TET2 mutations are present in 28% of chronic NK-LGL leukemia and TET2 promoter methylation is also detected.
TET2 and STAT3 mutated singly or co-mutated are associated with distinct patterns of cytopenias as well as response to immunosuppressives.
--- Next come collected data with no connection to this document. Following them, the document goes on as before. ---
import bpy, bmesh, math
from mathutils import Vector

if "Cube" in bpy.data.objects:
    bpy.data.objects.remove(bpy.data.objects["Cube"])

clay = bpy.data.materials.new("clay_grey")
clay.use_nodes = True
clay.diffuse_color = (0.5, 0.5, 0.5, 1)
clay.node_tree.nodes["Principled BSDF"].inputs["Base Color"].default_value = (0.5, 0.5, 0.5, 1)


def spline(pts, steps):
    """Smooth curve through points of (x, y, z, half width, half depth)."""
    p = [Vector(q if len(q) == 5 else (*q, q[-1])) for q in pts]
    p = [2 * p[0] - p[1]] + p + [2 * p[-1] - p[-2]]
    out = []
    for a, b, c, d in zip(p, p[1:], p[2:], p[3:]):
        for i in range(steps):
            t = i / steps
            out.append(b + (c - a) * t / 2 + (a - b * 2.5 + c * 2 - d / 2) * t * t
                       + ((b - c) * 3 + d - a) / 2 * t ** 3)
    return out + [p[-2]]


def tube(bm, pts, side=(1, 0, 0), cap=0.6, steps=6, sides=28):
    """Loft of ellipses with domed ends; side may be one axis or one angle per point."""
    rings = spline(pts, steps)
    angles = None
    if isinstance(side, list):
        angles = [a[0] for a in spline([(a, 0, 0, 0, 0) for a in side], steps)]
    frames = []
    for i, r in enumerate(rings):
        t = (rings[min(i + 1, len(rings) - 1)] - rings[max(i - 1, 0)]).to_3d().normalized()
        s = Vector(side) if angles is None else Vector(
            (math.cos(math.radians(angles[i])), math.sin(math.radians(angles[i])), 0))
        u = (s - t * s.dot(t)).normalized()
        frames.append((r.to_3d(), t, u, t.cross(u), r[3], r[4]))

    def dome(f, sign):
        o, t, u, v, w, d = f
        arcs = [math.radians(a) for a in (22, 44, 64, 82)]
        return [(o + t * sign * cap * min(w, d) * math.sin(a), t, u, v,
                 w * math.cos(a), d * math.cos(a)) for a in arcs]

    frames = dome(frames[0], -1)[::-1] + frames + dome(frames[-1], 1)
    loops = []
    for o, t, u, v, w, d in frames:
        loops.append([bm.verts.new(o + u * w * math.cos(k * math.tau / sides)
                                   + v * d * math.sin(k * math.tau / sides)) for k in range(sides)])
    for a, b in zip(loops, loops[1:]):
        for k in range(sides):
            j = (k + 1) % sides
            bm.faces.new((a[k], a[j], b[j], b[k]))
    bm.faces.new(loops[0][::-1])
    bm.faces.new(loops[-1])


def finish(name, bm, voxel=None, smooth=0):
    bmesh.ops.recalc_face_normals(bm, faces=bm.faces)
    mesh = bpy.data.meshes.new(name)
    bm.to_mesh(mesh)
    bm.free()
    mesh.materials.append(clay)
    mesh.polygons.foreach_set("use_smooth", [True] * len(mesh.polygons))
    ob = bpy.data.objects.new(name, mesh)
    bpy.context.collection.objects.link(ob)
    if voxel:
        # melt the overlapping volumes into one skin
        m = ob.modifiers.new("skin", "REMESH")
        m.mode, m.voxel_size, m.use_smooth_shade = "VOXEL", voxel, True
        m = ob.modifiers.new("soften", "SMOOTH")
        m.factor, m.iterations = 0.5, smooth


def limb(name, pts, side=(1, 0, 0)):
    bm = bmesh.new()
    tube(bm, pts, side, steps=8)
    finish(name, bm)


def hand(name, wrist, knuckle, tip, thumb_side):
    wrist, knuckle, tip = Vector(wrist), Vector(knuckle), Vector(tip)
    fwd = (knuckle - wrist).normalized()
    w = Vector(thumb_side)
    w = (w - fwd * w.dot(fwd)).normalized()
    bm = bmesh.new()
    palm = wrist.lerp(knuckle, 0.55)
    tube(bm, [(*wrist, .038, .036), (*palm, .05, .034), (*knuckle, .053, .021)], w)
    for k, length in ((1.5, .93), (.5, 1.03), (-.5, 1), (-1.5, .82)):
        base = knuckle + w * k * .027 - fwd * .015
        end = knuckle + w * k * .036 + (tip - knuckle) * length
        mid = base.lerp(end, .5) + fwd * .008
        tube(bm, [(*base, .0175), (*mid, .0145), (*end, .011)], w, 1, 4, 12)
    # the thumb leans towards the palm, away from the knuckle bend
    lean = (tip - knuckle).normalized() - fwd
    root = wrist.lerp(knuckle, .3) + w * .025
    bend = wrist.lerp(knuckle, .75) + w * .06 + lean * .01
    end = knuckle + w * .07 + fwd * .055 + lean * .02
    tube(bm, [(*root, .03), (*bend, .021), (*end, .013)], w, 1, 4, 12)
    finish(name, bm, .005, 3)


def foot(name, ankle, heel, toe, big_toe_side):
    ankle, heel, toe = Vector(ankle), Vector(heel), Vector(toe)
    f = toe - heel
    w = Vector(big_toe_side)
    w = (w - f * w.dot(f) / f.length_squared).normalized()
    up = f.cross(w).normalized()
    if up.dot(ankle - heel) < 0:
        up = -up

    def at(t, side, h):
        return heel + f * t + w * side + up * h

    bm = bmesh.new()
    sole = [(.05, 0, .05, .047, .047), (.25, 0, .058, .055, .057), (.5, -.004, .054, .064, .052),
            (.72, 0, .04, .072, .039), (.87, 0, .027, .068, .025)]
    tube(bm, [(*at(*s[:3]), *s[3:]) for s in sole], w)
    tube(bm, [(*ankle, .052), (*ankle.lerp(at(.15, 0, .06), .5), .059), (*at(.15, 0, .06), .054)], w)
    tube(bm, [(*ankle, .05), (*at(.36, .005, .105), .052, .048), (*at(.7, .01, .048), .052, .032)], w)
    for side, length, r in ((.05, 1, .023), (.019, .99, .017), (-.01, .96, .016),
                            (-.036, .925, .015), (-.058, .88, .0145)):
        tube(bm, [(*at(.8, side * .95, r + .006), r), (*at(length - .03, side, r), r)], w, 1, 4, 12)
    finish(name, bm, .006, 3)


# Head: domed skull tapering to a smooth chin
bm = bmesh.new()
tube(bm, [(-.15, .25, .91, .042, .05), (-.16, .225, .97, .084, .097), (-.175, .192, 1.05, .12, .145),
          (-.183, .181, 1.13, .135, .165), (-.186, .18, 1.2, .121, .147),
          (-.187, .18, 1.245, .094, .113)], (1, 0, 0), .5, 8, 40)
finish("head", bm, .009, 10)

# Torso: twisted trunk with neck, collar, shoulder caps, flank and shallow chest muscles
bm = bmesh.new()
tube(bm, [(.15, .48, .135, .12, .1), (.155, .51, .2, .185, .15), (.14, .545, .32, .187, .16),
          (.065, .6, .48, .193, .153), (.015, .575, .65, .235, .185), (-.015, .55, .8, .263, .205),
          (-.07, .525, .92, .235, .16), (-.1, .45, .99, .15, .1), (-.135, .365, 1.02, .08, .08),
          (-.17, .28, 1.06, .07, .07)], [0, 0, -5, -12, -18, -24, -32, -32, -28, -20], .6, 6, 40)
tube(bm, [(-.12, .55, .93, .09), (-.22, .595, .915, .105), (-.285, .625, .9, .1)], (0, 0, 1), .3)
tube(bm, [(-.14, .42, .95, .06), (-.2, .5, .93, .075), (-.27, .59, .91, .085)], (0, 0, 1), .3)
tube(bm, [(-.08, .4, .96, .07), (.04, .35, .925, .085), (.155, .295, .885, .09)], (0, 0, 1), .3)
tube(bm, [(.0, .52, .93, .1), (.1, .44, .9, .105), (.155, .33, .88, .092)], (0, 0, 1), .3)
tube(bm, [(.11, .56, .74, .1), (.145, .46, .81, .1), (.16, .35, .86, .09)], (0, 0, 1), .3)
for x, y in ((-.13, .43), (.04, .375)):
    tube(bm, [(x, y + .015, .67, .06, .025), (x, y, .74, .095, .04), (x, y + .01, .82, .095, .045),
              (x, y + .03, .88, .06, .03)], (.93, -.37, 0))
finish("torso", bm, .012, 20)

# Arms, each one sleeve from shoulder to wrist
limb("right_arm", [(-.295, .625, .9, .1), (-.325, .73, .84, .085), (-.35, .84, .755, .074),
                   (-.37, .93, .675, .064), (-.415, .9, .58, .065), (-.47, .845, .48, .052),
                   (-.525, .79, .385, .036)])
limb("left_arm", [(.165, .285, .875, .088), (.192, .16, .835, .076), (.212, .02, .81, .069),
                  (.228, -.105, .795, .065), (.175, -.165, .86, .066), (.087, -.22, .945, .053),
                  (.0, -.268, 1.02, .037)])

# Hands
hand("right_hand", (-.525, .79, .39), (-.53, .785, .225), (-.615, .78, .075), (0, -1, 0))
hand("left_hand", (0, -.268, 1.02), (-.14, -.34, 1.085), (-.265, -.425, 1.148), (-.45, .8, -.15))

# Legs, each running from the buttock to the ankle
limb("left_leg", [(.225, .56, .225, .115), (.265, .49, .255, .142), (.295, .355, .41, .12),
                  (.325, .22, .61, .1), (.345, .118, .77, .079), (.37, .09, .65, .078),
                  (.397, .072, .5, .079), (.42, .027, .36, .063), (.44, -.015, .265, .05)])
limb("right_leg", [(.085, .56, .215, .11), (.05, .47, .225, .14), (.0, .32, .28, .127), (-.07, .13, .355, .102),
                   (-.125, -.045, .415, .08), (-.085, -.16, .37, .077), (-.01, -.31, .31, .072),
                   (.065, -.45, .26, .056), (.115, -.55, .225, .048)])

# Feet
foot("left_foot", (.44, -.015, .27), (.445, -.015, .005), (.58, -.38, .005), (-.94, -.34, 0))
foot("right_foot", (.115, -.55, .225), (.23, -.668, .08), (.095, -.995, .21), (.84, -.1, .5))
Chronic natural killer large granular lymphocyte (NK-LGL) leukemia, also referred to as chronic lymphoproliferative disorder of NK cells (CLPD-NK), is a rare disorder defined by prolonged expansion of clonal NK cells. Similar prevalence of STAT3 mutations in chronic T- and NK-LGL leukemia is suggestive of common pathogenesis. We undertook whole genome sequencing to identify mutations unique to NK-LGL leukemia. We analyzed the results to develop a resequencing panel and applied it to 58 patients. PI3K pathway gene mutations (PIK3CD/PIK3AP1) and TNFAIP3 mutations were seen in 5% and 10% of patients, respectively. TET2 was exceptional in that mutations were present in 16/58 (28%) of patient samples, with evidence that TET2 mutations can be dominant and exclusive to the NK compartment. Reduced-representation bisulfite sequencing (RRBS) demonstrated that methylation patterns were significantly altered in TET2-mutant samples. The promoter of TET2 and that of PTPRD, a negative regulator of STAT3, were found to be methylated in additional cohort samples, largely confined to the TET2 mutant group. Mutations in STAT3 were observed in 19/58 (33%) of patient samples, seven of which had concurrent TET2 mutations. Thrombocytopenia and resistance to immunosuppressives were uniquely observed in those patients with only TET2 mutation (Games-Howell p=0.0074, Fisher's exact p=0.00466, respectively). Patients with STAT3 mutation, inclusive of those with TET2 co-mutation, had lower hematocrit (HCT), hemoglobin (HGB), and absolute neutrophil count (ANC) compared to STAT3 wild-type patients (Welch's t-test, p<=0.015). We present the discovery of TET2 mutations in chronic NK-LGL leukemia and evidence that it identifies a unique molecular subtype.